US Climate and Health Alliance

Statement of Principles

February 2014

The US Climate and Health Alliance brings together public health and health care professionals and organizations who recognize the urgent need to address climate change to protect health, equity, and sustainability. Climate change is already affecting the health of people in the US and around the globe. Extreme drought, floods, storms, excessive heat, fire, and poor air quality are adversely affecting asthma, allergies, infectious diseases, nutrition and food security, cardiovascular health, mental stress, and more.  These health impacts of climate change disproportionately harm children, elders, those with chronic illness, and people in disadvantaged and vulnerable communities and developing nations.

The US Climate and Health Alliance aims to deploy the expertise and raise the voice of health workers to limit further global warming, protect people today and in future generations from the adverse consequences of climate change, and promote climate strategies that will create healthy, vibrant and sustainable communities for all.
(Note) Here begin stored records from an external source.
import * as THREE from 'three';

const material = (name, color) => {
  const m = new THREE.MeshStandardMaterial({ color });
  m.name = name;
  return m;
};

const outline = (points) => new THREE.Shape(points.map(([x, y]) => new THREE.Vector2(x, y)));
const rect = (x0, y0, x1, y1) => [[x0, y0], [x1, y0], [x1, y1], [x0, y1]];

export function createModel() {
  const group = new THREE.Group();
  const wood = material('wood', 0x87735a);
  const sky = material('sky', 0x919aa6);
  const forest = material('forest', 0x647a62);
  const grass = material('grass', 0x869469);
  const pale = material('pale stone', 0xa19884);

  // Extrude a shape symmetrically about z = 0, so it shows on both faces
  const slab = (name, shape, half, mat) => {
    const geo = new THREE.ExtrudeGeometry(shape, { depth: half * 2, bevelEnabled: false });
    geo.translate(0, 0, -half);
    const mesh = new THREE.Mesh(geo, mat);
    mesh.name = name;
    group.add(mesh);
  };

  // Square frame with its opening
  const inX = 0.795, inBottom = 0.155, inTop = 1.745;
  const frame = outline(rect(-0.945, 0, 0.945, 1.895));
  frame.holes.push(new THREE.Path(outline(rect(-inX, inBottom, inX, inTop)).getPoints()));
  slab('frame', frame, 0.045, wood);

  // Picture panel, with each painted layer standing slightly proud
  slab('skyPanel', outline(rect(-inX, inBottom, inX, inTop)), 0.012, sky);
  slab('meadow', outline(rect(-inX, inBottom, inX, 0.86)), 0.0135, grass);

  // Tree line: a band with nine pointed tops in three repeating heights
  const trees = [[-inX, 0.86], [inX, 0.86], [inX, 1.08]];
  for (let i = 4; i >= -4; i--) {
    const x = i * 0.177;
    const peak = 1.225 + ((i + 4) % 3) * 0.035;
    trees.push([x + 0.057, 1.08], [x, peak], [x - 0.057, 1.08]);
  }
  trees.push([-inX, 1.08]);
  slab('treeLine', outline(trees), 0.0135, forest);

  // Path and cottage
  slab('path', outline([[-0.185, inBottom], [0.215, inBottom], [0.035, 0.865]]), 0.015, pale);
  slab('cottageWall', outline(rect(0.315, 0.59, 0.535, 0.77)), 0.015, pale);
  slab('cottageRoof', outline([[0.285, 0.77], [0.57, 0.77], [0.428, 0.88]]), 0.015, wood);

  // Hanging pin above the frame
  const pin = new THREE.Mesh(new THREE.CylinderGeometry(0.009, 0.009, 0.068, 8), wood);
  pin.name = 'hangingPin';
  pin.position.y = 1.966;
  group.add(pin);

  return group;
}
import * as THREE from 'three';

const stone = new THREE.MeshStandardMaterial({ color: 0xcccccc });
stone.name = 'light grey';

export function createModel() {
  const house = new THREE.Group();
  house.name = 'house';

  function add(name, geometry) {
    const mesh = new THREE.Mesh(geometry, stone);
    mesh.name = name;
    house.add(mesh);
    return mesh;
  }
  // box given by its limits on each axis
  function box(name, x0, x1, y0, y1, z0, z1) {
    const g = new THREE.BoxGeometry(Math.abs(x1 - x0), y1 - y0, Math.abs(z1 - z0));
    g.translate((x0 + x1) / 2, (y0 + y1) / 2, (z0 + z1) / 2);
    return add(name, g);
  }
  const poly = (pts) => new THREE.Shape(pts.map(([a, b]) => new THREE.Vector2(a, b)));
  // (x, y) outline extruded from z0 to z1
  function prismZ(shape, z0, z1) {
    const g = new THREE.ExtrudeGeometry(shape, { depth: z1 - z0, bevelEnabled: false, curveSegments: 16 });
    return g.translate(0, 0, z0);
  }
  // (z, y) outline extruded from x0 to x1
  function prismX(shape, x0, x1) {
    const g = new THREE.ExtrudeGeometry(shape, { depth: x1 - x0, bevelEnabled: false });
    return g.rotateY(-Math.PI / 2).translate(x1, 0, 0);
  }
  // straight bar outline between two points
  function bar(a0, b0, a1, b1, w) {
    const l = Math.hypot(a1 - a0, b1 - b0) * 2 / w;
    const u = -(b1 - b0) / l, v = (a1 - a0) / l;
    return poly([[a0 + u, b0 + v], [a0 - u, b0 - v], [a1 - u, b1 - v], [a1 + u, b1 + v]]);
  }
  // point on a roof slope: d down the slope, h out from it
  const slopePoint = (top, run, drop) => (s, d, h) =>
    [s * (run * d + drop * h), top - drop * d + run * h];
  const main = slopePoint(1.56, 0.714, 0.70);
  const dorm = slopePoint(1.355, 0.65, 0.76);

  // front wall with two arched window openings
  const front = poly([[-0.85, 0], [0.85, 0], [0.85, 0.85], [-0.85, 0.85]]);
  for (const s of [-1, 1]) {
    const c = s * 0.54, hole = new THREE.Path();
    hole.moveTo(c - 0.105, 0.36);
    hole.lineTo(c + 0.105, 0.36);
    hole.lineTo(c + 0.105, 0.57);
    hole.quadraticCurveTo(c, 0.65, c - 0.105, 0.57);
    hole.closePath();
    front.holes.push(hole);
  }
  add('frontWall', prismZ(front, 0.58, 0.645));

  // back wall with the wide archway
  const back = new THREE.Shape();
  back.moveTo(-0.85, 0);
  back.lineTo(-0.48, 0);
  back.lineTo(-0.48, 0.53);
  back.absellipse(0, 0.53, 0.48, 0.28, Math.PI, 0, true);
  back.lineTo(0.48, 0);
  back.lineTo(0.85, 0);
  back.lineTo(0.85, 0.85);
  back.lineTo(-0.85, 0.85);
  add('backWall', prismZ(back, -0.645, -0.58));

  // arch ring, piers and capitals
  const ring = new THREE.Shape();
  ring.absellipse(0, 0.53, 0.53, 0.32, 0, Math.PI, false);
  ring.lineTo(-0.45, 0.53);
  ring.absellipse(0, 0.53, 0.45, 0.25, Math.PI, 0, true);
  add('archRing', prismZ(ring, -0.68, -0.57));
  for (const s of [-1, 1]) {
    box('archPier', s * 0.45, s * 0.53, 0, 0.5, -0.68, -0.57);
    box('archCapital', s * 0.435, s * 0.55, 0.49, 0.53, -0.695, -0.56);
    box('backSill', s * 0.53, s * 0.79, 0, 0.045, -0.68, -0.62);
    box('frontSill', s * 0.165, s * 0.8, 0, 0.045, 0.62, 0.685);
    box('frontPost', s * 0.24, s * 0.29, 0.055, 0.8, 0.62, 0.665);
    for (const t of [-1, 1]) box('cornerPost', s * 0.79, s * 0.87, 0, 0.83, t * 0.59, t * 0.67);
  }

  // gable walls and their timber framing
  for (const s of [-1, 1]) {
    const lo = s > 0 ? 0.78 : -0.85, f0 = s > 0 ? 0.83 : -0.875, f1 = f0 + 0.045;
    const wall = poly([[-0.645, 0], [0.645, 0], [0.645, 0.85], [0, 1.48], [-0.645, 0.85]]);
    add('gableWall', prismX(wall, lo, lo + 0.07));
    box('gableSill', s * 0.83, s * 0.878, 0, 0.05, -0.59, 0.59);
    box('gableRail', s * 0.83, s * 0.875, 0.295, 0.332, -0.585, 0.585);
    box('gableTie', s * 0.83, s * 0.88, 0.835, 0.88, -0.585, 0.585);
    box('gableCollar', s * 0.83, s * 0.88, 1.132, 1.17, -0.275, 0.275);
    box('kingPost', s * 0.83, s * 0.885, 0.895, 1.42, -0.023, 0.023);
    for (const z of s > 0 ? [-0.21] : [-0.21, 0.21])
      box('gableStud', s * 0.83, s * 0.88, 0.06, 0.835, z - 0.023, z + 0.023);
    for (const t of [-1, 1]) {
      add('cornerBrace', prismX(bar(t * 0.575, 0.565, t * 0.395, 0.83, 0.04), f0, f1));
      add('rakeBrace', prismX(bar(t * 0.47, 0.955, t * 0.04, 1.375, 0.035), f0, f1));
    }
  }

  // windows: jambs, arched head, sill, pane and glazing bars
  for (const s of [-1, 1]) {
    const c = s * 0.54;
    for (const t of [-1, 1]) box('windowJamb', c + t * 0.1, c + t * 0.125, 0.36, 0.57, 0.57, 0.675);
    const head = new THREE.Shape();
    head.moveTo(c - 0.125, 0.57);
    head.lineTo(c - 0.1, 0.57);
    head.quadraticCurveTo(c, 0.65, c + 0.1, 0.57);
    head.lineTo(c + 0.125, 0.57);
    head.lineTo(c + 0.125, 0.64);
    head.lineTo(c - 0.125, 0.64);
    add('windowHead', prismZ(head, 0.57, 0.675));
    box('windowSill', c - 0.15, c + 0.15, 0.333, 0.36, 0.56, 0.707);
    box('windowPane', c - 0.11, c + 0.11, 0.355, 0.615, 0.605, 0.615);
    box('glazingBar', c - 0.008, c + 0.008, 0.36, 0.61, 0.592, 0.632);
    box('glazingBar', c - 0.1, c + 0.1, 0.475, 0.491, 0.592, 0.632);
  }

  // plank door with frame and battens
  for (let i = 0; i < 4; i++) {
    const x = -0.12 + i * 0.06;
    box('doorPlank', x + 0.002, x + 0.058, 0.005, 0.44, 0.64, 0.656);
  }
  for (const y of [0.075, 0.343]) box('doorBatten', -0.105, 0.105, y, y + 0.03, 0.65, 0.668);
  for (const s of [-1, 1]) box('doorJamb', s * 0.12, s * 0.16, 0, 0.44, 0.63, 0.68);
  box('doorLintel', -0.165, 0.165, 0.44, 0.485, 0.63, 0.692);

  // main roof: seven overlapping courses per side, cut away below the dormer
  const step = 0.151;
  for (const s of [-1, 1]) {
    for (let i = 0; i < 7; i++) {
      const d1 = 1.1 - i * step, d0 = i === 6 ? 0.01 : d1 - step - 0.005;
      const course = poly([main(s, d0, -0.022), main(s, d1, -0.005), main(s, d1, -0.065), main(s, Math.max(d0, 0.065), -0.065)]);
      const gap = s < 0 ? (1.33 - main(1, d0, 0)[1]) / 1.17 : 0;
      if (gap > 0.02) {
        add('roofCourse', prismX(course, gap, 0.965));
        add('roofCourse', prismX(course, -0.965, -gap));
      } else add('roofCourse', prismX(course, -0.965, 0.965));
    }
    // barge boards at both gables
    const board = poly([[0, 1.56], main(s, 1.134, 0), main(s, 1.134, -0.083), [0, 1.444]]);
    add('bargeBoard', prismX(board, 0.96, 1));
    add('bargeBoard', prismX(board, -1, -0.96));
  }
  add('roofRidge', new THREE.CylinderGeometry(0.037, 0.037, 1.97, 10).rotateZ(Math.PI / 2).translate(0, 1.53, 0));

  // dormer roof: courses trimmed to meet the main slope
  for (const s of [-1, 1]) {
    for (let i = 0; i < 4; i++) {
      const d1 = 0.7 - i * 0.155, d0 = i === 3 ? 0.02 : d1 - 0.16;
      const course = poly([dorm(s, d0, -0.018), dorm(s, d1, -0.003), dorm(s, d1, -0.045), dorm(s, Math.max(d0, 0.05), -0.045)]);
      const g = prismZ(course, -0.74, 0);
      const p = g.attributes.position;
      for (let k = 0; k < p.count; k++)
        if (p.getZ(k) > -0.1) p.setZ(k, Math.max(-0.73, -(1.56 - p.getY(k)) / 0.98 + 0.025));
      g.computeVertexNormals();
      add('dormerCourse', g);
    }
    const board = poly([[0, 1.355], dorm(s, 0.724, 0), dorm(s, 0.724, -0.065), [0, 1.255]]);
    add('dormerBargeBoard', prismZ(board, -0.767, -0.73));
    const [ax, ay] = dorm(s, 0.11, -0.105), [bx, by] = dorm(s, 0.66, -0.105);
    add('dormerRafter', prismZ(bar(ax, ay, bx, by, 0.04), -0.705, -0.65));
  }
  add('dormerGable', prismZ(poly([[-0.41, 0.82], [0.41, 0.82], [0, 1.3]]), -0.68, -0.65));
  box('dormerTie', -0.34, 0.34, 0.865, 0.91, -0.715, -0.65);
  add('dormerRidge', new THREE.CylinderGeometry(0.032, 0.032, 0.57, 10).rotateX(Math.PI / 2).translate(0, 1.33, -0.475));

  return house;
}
We work to advocate for effective actions that will limit further climate change, protect health in an era of climate change, and promote healthy, equitable and climate-resilient communities. We know that many approaches to address climate change offer co-benefits to health, while others bring adverse health consequences, and we push for strategies that both effectively address climate change and provide health co-benefits. We work for decision-making processes that include community involvement, because full community participation leads to healthier, more equitable and more sustainable results. We work to ensure that health, equity, and human rights are considered and protected in all climate change strategies, by bringing the health voice to bear on climate policies, programs, plans and negotiations.


The Alliance supports programs, policies, and actions that advance the following objectives:

  1. Emissions reduction: Greenhouse gas emissions must be significantly reduced without delay, to avoid reaching a climate “tipping point” that will increase the likelihood of catastrophic consequences for health and well-being.
  2. Action for adaptation and resilience: Because climate change is already occurring, we must also act now to protect people from the impacts of climate change and to build climate resilient communities with the social, economic, and physical capacity to thrive in the face of climate change.
  3. Co-benefits: Many climate action strategies can result in significant health gains, but some climate actions may have adverse health consequences. The health and equity consequences of climate action strategies must be considered, and those with climate and health co-benefits should be prioritized.
  4. Equity: Climate change threatens to disproportionately harm the poor, vulnerable, and disadvantaged; strategies to address climate change must link with efforts to address health and social inequities and human rights.
  5. Health in All Policies: Sustainable, resilient communities can only be achieved through mutually reinforcing changes in transportation, energy, housing, agriculture, commerce, water, health care, and other systems; collaboration across sectors and a “Health in All Policies” approach are thus required to ensure that systems are sustainable and aligned with the needs of both people today and future generations.
  6. Community involvement: Community members must have a real voice in developing climate change strategies and policies at the local, regional, state, national, and international level.